As an established insurance agent in my town, I was interviewed today for an article for the Victoria Advocate on the subject of Wind and Flood insurance.
Hurricane Alex (currently still a Tropical Storm) is entering the Gulf, so it and its affects are all the news that is worthy of print right now. Obviously, trying to discuss and convey an understanding about complex insurance contracts, their underwriting guidelines, legislative policy abuse, the affect of weather... you get the picture -- it just becomes a mess in the interpretation. So I thought I would set a little bit of it straight.
The biggest gaff, is that Flood Insurance does not cease to be available whenever a storm enters the gulf. What is true however, is that its purchase won't alleviate the damage pending from that particular storm because flood insurance has a 30 day waiting period, except when purchased as required by law when closing on a new home with a mortgagee. Secondly, it is true that the legislature has played political ping-pong again with this critically needed federal program, and again failed to extend it past its most recent moratorium last month. So nobody can purchase it for the time being.
Concurrent to this, the other happenstance is that casualty insurance ceases to be available generally in coastal counties of Texas, (and I believe the other coastal regions, because a tropical storm is encroaching on its coast. Whenever a tropical storm enters the gulf, or for many carriers, once it has simply passed North of 20 degrees and West of 80 degrees, they cease to offer new or additional coverage until its effects have passed inland. This is not only true of dwellings but even for autos and other lines of coverage.
So it provides for a bit of panic with last minute attempts to secure coverage on the part of some would-be opportunists or procrastinators. Either way, they are out of luck.

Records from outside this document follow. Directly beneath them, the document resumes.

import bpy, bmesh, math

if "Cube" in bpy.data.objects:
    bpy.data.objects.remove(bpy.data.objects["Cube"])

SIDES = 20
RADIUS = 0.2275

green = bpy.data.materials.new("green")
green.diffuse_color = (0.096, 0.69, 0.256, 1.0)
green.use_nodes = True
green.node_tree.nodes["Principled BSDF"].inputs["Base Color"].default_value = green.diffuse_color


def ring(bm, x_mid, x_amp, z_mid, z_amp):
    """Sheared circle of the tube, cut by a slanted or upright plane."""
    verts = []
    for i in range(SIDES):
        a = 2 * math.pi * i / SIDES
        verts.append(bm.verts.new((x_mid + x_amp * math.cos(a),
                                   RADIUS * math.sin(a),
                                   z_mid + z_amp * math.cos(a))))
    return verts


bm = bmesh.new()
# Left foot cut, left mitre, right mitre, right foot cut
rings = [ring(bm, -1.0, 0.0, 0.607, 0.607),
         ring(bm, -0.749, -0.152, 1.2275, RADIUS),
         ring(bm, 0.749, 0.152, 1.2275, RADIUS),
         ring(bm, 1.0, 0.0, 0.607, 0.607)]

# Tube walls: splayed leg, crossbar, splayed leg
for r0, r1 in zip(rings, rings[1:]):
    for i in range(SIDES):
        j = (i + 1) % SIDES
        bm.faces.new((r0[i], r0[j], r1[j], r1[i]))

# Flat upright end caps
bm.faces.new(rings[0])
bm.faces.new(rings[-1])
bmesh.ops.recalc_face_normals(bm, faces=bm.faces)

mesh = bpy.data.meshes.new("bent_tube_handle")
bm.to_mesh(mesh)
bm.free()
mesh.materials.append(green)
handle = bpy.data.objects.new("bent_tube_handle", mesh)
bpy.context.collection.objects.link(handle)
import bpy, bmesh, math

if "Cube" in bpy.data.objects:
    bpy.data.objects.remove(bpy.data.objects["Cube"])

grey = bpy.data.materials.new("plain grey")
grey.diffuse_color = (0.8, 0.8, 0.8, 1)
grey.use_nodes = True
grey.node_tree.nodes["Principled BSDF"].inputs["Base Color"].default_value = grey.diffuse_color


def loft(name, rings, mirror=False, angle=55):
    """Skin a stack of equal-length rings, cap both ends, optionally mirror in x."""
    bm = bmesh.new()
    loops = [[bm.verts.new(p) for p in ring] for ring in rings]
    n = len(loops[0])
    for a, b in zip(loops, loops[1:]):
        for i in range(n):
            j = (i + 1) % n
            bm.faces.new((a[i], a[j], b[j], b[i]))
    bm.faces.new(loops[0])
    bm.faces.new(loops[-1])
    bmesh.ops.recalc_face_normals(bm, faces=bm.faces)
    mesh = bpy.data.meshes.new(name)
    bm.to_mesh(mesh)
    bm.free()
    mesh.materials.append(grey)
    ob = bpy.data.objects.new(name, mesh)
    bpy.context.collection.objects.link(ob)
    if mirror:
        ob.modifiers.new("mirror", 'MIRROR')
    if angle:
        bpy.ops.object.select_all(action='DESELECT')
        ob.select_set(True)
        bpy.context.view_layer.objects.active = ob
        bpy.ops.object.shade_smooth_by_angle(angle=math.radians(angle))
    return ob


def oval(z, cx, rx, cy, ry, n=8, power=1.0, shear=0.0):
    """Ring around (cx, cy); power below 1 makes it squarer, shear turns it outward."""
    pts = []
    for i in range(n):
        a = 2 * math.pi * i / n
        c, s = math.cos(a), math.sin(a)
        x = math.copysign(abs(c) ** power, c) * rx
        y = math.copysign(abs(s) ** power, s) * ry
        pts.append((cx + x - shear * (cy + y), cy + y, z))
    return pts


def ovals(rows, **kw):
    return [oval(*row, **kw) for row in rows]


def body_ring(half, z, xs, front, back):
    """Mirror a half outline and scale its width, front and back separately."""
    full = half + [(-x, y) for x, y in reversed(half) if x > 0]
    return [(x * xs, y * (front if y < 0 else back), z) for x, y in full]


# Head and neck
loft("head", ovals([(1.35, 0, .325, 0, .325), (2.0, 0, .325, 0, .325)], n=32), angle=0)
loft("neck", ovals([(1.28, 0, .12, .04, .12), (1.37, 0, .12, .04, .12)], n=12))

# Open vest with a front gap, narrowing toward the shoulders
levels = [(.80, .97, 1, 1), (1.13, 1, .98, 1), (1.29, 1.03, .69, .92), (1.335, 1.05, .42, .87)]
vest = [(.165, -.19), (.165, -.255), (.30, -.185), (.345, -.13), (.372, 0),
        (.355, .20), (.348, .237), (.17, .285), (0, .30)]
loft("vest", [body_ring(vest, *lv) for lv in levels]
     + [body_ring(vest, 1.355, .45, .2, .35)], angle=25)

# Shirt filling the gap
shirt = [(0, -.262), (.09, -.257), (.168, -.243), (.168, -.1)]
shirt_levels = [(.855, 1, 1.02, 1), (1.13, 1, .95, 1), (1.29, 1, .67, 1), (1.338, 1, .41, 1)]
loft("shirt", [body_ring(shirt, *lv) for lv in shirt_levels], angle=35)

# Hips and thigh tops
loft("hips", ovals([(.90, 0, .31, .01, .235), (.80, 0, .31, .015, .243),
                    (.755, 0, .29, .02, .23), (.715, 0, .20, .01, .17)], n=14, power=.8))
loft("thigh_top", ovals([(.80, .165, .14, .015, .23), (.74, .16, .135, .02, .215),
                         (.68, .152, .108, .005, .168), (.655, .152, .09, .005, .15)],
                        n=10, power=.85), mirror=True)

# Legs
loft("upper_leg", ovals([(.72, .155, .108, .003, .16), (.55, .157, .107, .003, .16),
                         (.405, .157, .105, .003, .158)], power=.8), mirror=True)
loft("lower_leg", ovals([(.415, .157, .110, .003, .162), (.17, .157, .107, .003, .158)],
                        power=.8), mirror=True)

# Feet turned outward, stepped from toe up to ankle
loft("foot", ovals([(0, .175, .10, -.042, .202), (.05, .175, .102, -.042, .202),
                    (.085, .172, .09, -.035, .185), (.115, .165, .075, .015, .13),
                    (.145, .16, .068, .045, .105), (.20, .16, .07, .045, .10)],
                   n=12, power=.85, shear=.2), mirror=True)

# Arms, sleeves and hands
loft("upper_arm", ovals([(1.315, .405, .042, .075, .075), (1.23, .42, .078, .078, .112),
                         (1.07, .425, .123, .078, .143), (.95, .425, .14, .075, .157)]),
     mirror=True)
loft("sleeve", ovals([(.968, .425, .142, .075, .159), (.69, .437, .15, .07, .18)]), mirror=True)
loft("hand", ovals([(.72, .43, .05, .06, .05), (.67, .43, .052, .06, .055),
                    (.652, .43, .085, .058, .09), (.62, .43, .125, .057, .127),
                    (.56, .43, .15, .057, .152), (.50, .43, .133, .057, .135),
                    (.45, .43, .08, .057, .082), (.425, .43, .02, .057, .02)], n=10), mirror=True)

Since I hate getting mis-quoted, I don't know why I willingly try to be interviewed. Like so many issues in the news, whatever the medium, you can find the issue being misconstrued, or worse, misrepresented with unnecessary bias. The more complicated the issue being discussed... well you know how that goes. I just like to try to help educating the public whenever possible.